**Exercise data:**
= Beginning of Section =

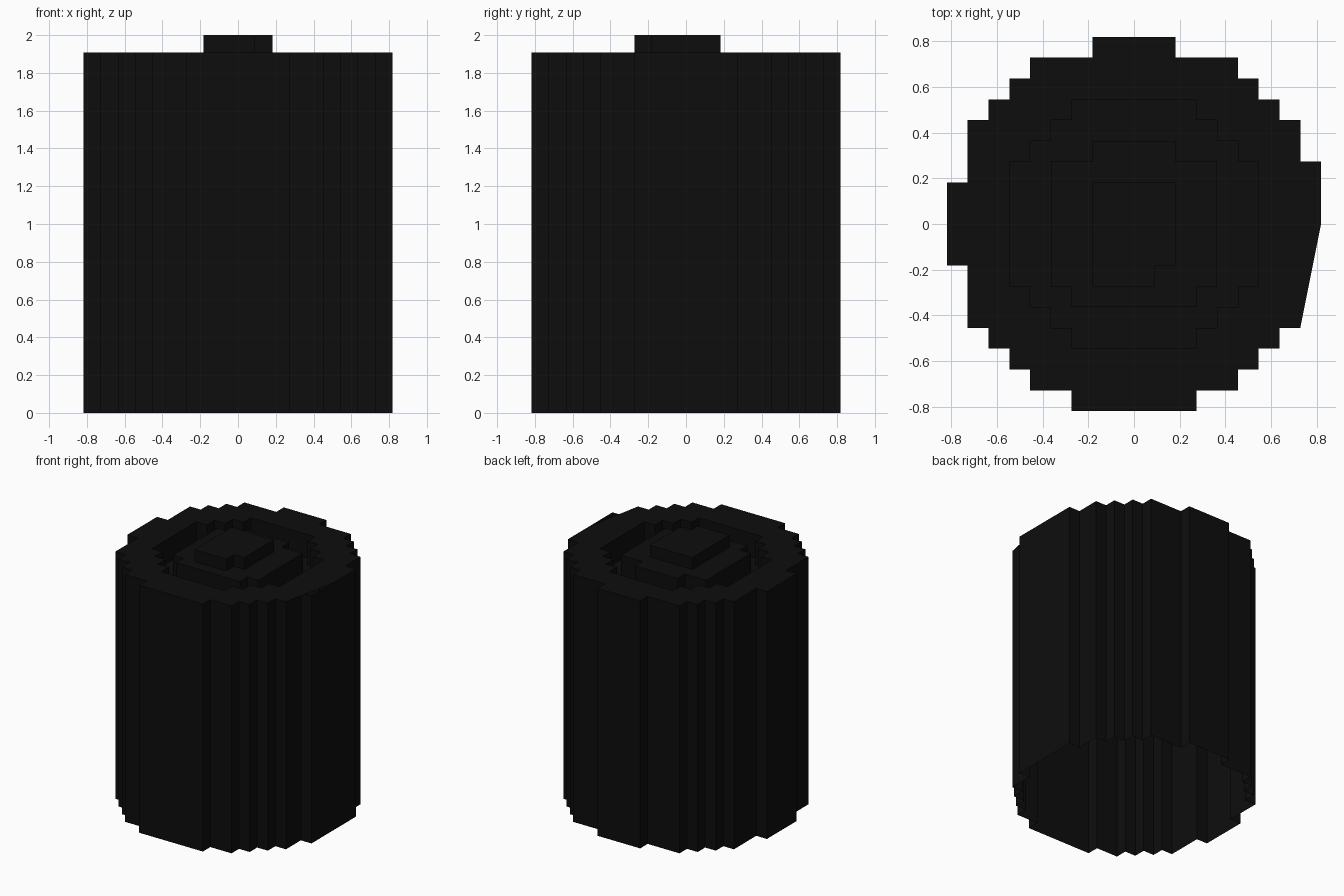
import bpy, bmesh

if "Cube" in bpy.data.objects:
    bpy.data.objects.remove(bpy.data.objects["Cube"])

U = 1 / 11  # size of one block

# Half-widths (left, right) per row of blocks, starting at the row's lower y
upper = {0: (9, 9), 1: (9, 9), 2: (8, 9), 3: (8, 8), 4: (8, 8),
         5: (7, 7), 6: (6, 6), 7: (5, 5), 8: (2, 2)}
outer = dict(upper)
outer.update({-1 - k: v for k, v in upper.items()})
outer[-9] = (3, 3)


def sym(widths):
    rows = {k: (w, w) for k, w in enumerate(widths)}
    rows.update({-1 - k: (w, w) for k, w in enumerate(widths)})
    return rows


groove = sym([6, 6, 6, 5, 4, 3])
plateau = sym([4, 4, 4, 2])
plateau[-4] = (3, 3)
knob = sym([2, 2])
knob[-3] = (2, 1)
layers = [(outer, 21), (groove, 19), (plateau, 21), (knob, 22)]


def height(i, j):
    h = 0
    for rows, level in layers:
        if j in rows and -rows[j][0] <= i < rows[j][1]:
            h = level
    return h


bm = bmesh.new()


def face(*pts):
    bm.faces.new([bm.verts.new((x * U, y * U, z * U)) for x, y, z in pts])


for i in range(-10, 10):
    for j in range(-10, 10):
        h = height(i, j)
        # top surfaces, leaving the right rim free for the slanted cap
        if h and not (i == 8 and j < 0):
            face((i, j, h), (i + 1, j, h), (i + 1, j + 1, h), (i, j + 1, h))
        # vertical walls towards the next block in x and y
        for a, b, n in (((i + 1, j), (i + 1, j + 1), height(i + 1, j)),
                        ((i + 1, j + 1), (i, j + 1), height(i, j + 1))):
            if n != h:
                face((*a, n), (*b, n), (*b, h), (*a, h))

# slanted cap on the right rim
face((8, -5, 21), (9, 0, 21), (8, 0, 21))

bmesh.ops.remove_doubles(bm, verts=bm.verts, dist=0.001)
bmesh.ops.dissolve_limit(bm, angle_limit=0.01, verts=bm.verts, edges=bm.edges)

mesh = bpy.data.meshes.new("blocky_drum")
bm.to_mesh(mesh)
bm.free()
drum = bpy.data.objects.new("blocky_drum", mesh)
bpy.context.collection.objects.link(drum)

mat = bpy.data.materials.new("black")
mat.diffuse_color = (0.004, 0.004, 0.004, 1)
mat.use_nodes = True
mat.node_tree.nodes["Principled BSDF"].inputs["Base Color"].default_value = mat.diffuse_color
mesh.materials.append(mat)
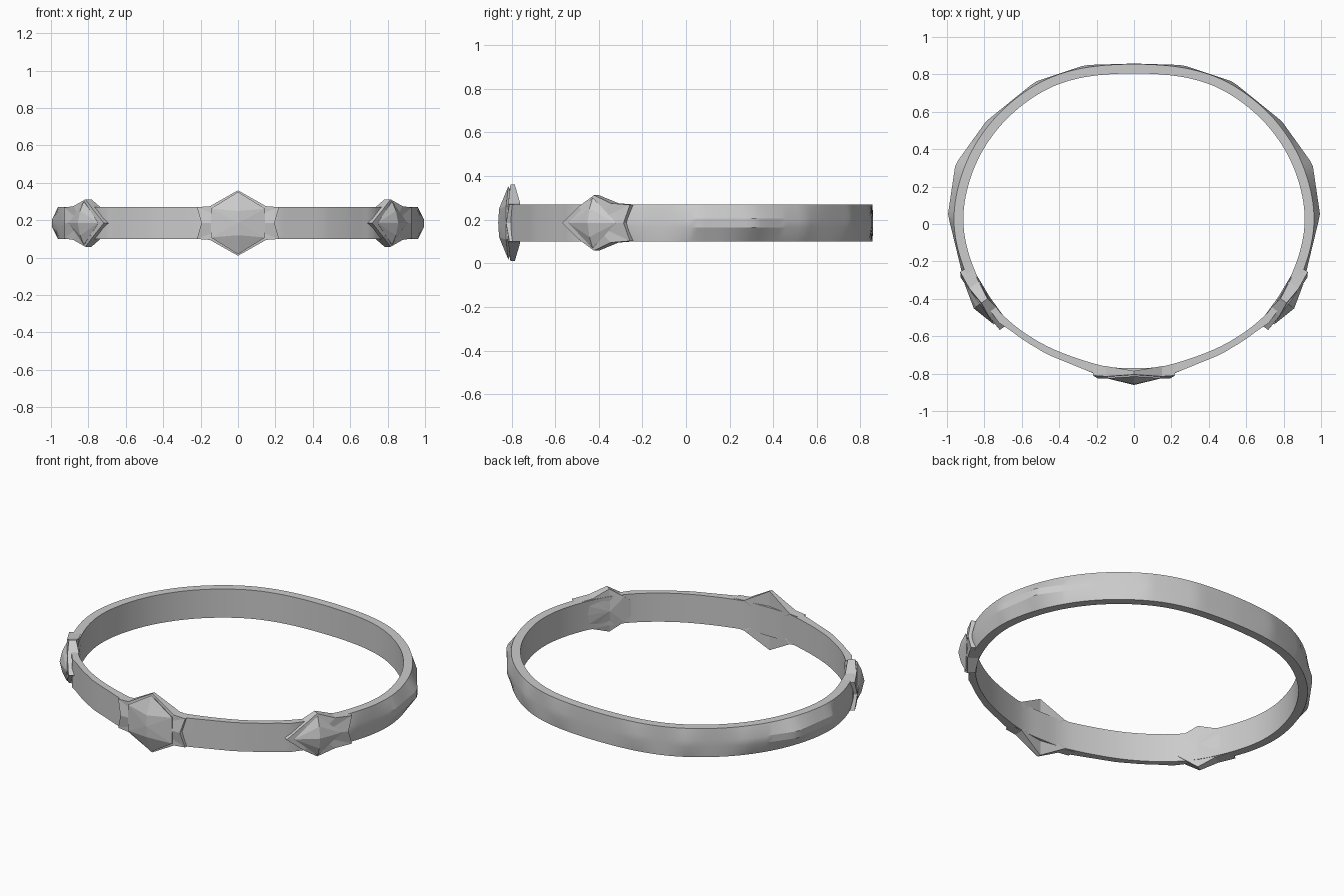
import bpy, bmesh, math
from mathutils import Vector

if "Cube" in bpy.data.objects:
    bpy.data.objects.remove(bpy.data.objects["Cube"])

MID = 0.185


def finish(bm, name, angle=None):
    bmesh.ops.recalc_face_normals(bm, faces=bm.faces)
    mesh = bpy.data.meshes.new(name)
    bm.to_mesh(mesh)
    bm.free()
    ob = bpy.data.objects.new(name, mesh)
    bpy.context.collection.objects.link(ob)
    if angle:
        bpy.ops.object.select_all(action='DESELECT')
        ob.select_set(True)
        bpy.context.view_layer.objects.active = ob
        bpy.ops.object.shade_smooth_by_angle(angle=math.radians(angle))
    return ob


def closed(half):
    """Right-half outline from back to front, mirrored to a closed loop."""
    pts = [Vector(p) for p in half]
    return pts + [Vector((-p.x, p.y)) for p in reversed(pts[1:-1])]


def catmull(pts, steps):
    out, n = [], len(pts)
    for i in range(n):
        a, b, c, d = (pts[(i + k) % n] for k in (-1, 0, 1, 2))
        for s in range(steps):
            t = s / steps
            out.append(0.5 * (2 * b + (c - a) * t + (2 * a - 5 * b + 4 * c - d) * t * t
                              + (3 * b - a - 3 * c + d) * t ** 3))
    return out


def ray_radius(poly, d):
    """Distance from the origin to a closed polygon along direction d."""
    best = 0
    for p, q in zip(poly, poly[1:] + poly[:1]):
        e = q - p
        den = d.x * e.y - d.y * e.x
        if abs(den) < 1e-9:
            continue
        r = (p.x * e.y - p.y * e.x) / den
        s = (p.x * d.y - p.y * d.x) / den
        if r > 0 and -1e-6 <= s <= 1 + 1e-6:
            best = max(best, r)
    return best


# Band: smooth inside, faceted ridge outside
inner = closed([(0, .805), (.29, .78), (.51, .695), (.71, .53), (.85, .31), (.912, .05),
                (.87, -.2), (.735, -.45), (.5, -.635), (.2, -.75), (0, -.77)])
outer = closed([(0, .858), (.26, .85), (.53, .76), (.79, .55), (.955, .32), (.995, .05),
                (.92, -.26), (.72, -.53), (.47, -.695), (.2, -.805), (0, -.82)])
bm = bmesh.new()
rows = []
for p in catmull(inner, 8):
    d, ri = p.normalized(), p.length
    ro = max(ray_radius(outer, d), ri + .035)
    rim = min(ro, ri + .05)
    profile = [(ri, .10), (ri, .27), (rim, .27), (ro, .205), (ro, .165), (rim, .10)]
    rows.append([bm.verts.new((d.x * r, d.y * r, z)) for r, z in profile])
for a, b in zip(rows, rows[1:] + rows[:1]):
    for k in range(6):
        j = (k + 1) % 6
        bm.faces.new((a[k], a[j], b[j], b[k]))
finish(bm, "band", 20)


def setting(name, centre, normal, outline, gem, sign=1):
    """Backing plate (u, z, front, back) and a faceted stone (u, z, depth)."""
    c, n = Vector((*centre, 0)), Vector((*normal, 0)).normalized()
    t = Vector((-n.y, n.x, 0))

    def place(u, z, d):
        v = c + t * u + n * d
        return (v.x * sign, v.y, z)

    bm = bmesh.new()
    front = [bm.verts.new(place(u, z, f)) for u, z, f, b in outline]
    back = [bm.verts.new(place(u, z, b)) for u, z, f, b in outline]
    for i in range(len(front)):
        j = (i + 1) % len(front)
        bm.faces.new((front[i], front[j], back[j], back[i]))
    # fan caps, keeping the stepped outline
    for loop, depth in ((front, 0.012), (back, outline[0][3] if sign == 0 else None)):
        if depth is None:
            depth = min(b for u, z, f, b in outline if abs(u) < .12)
        hub = bm.verts.new(place(0, MID, depth))
        for i in range(len(loop)):
            bm.faces.new((hub, loop[i], loop[(i + 1) % len(loop)]))
    finish(bm, name + "_setting")

    bm = bmesh.new()
    for u, z, d in gem:
        bm.verts.new(place(u, z, d))
    bmesh.ops.convex_hull(bm, input=bm.verts[:])
    finish(bm, name + "_stone")


def mirror_z(upper):
    """Upper outline, ends excluded from the bottom copy when on the midline."""
    low = [(p[0], 2 * MID - p[1], *p[2:]) for p in reversed(upper) if abs(p[1] - MID) > 1e-4]
    return upper + low


# Front centre: tall hexagonal stone on a flared plate
front_outline = mirror_z([(-.195, MID, .01, -.06), (-.22, .27, -.005, -.055),
                          (-.15, .275, 0, -.055), (0, .36, -.01, -.03),
                          (.15, .275, 0, -.055), (.22, .27, -.005, -.055),
                          (.195, MID, .01, -.06)])
front_gem = mirror_z([(-.145, .262, .01), (0, .352, 0), (.145, .262, .01),
                      (0, .25, .042), (0, MID, .046), (0, .3, -.03),
                      (-.13, .25, -.03), (.13, .25, -.03)])
setting("front", (0, -.815), (0, -1), front_outline, front_gem)

# Side settings: diamond stones, pointed towards the front, flared at the back
side_outline = mirror_z([(-.175, MID, 0, -.06), (-.08, .26, .005, -.06),
                         (0, .312, -.005, -.045), (.1, .275, .002, -.06),
                         (.2, .268, -.01, -.075), (.175, MID, .005, -.075)])
side_gem = mirror_z([(-.135, MID, .008), (0, .302, .005), (.135, MID, .008),
                     (0, MID, .045), (0, .25, .03), (0, .27, -.03)])
for label, s in (("right", 1), ("left", -1)):
    setting(label, (.82, -.425), (.81, -.587), side_outline, side_gem, s)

= End of Section =

**Activity:** Gather all lines with the string "bmesh" from the data.

**Answer to this exercise:**
import bpy, bmesh
bm = bmesh.new()
bmesh.ops.remove_doubles(bm, verts=bm.verts, dist=0.001)
bmesh.ops.dissolve_limit(bm, angle_limit=0.01, verts=bm.verts, edges=bm.edges)
import bpy, bmesh, math
    bmesh.ops.recalc_face_normals(bm, faces=bm.faces)
bm = bmesh.new()
    bm = bmesh.new()
    bm = bmesh.new()
    bmesh.ops.convex_hull(bm, input=bm.verts[:])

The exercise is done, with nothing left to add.